All of which leads us to what this film really is: Robbie Robertson’s side of the story. I suspected this going into the movie and frankly was open to it. For years Robertson has been a reviled figure among certain fans, his perceived villainy exacerbated by the immensely sad aftermath of the Band itself. In 1986, pianist and vocalist Richard Manuel took his own life after a concert, at age 42; in 1999 bassist and vocalist Rick Danko died at age 55, after decades of struggles with substance abuse. Robertson has taken unfair blame for the tragic turns their lives took after The Last Waltz, and one can only imagine that their losses pained him more than most. Furthermore, Robertson’s outsize reputation for selfishness and self-aggrandizement has occasionally obscured the fact that he is one of rock ’n‘ roll music’s most brilliant guitarists and most gifted songwriters. In other words: Robbie Robertson is not Mike Love, by any stretch.

Once Were Brothers could have been a peacemaking gesture, a magnanimous work of reflection and tribute that would gather Robertson some belated goodwill, and the film’s first half makes some moves in that direction. But damned if that hatchet just won’t stay buried. As the film goes on it increasingly dwells on Manuel’s, Danko’s, and Helm’s respective descents into substance abuse, essentially implying that the Band broke up because the three men’s addictions had made them into dysfunctional co-workers. I’m sure there is some truth to this, but Robertson’s own drug use, which was by all accounts considerable, is waved away with the dubious distinction that he was never actually an “addict,” and the playing of these three men displayed in The Last Waltz doesn’t exactly attest to diminishing musicianship. What we’re left with is a film airing the dirty laundry of folks who aren’t around to defend themselves, from both Robertson and particularly Dominique, whose testimonies on behalf of her husband are often shot through with the insinuation Robbie is too polite to ever say this, but …

Most unforgivable is the film’s treatment of Helm. While the movie devotes precious little time or attention to the post-Band lives of any of Robertson’s erstwhile “brothers,” Helm is characterized only in terms of lingering bitterness, with the film emphasizing Robertson’s widely-publicized visit to the drummer on his deathbed. (Helm was not conscious.) But Helm led a full and wonderful life, a beloved man and a major figure in American music in his own right.

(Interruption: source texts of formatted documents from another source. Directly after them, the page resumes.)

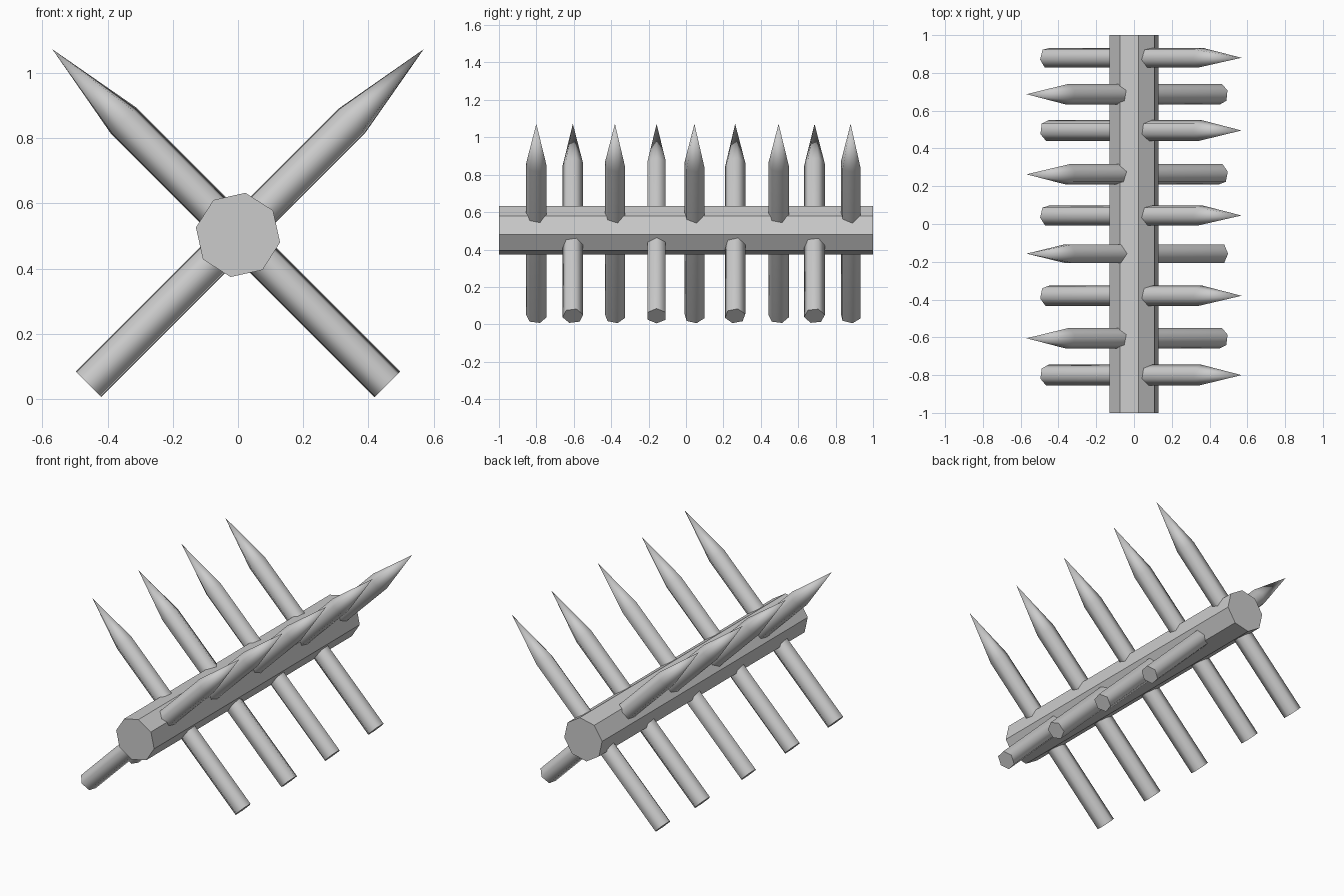
import bpy, bmesh
from math import radians, cos, sin
from mathutils import Matrix

if "Cube" in bpy.data.objects:
    bpy.data.objects.remove(bpy.data.objects["Cube"])

AXIS_Z = 0.503   # height of the log's centre line


def make_object(name, bm, smooth_angle=None):
    bmesh.ops.recalc_face_normals(bm, faces=bm.faces)
    mesh = bpy.data.meshes.new(name)
    bm.to_mesh(mesh)
    bm.free()
    ob = bpy.data.objects.new(name, mesh)
    bpy.context.collection.objects.link(ob)
    if smooth_angle:
        bpy.ops.object.select_all(action='DESELECT')
        ob.select_set(True)
        bpy.context.view_layer.objects.active = ob
        bpy.ops.object.shade_smooth_by_angle(angle=radians(smooth_angle))
    return ob


# Central log: flat-sided octagonal beam along y
bm = bmesh.new()
ring = [bm.verts.new((0.131 * cos(radians(80 + 45 * i)), -1.0,
                      AXIS_Z + 0.131 * sin(radians(80 + 45 * i)))) for i in range(8)]
face = bm.faces.new(ring)
end = bmesh.ops.extrude_face_region(bm, geom=[face], use_keep_orig=True)
bmesh.ops.translate(bm, vec=(0, 2, 0),
                    verts=[g for g in end['geom'] if isinstance(g, bmesh.types.BMVert)])
make_object("log", bm)


# Sharpened stake: six-sided shaft with a long point, leaning 45 degrees
def stake(name, y, side, spin):
    bm = bmesh.new()
    rings = [[bm.verts.new((0.056 * cos(radians(spin + 60 * i)),
                            0.056 * sin(radians(spin + 60 * i)), z)) for i in range(6)]
             for z in (-0.648, 0.495)]
    tip = bm.verts.new((0, 0, 0.805))
    bm.faces.new(rings[0])
    for i in range(6):
        j = (i + 1) % 6
        bm.faces.new((rings[0][i], rings[0][j], rings[1][j], rings[1][i]))
        bm.faces.new((rings[1][i], rings[1][j], tip))
    bm.transform(Matrix.Translation((0, y, AXIS_Z)) @ Matrix.Rotation(radians(45 * side), 4, 'Y'))
    make_object(name, bm, 65)


# Alternating stakes: (y position, turn about own axis)
right_leaning = [(-0.80, 20), (-0.38, 15), (0.045, 12), (0.495, 20), (0.88, 10)]
left_leaning = [(-0.605, 20), (-0.157, 0), (0.263, 15), (0.687, 22)]
for side, label, spots in ((1, "right", right_leaning), (-1, "left", left_leaning)):
    for n, (y, spin) in enumerate(spots, 1):
        stake(f"{label}_stake_{n}", y, side, spin)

The “Midnight Rambles” that he held at his farm in Woodstock, NY, to raise money for his medical treatment, were the stuff of legend, attracting artists ranging from Elvis Costello to Norah Jones to Allen Toussaint. Late in his life, while his cancer was in remission, Helm won Grammy Awards for a pair of critically acclaimed solo albums, 2007’s Dirt Farmer and 2009’s Electric Dirt. The film mentions none of this, which feels wrong and more than a little bit cruel.

With its tone of score-settling, Once Were Brothers inadvertently ends up selling the Band, and even Robertson himself, short. In the hope of not ending on a note of similar negativity, allow me to correct some of that here. When the Band were at the height of their powers there was simply nothing else like them, and there likely never will be. In Once Were Brothers, the blues musician Taj Mahal likens them to a North American version of the Beatles, a claim that’s both hyperbolic and also, in many respects, true. I can’t think of another self-contained musical outfit from this continent that combined such virtuosic technical ability with such extraordinary songwriting acumen. The Band made music on their own terms and for its own sake, art that was magical and weird and entirely unforgettable. I first saw The Last Waltz as a teenager, and simply couldn’t believe that five people were capable of making music that well. That is what’s important, and what should be remembered. Once Were Brothers might well be a more truthful film; the problem, for Robertson and the movie, is that the truth doesn’t always tell the story you want it to.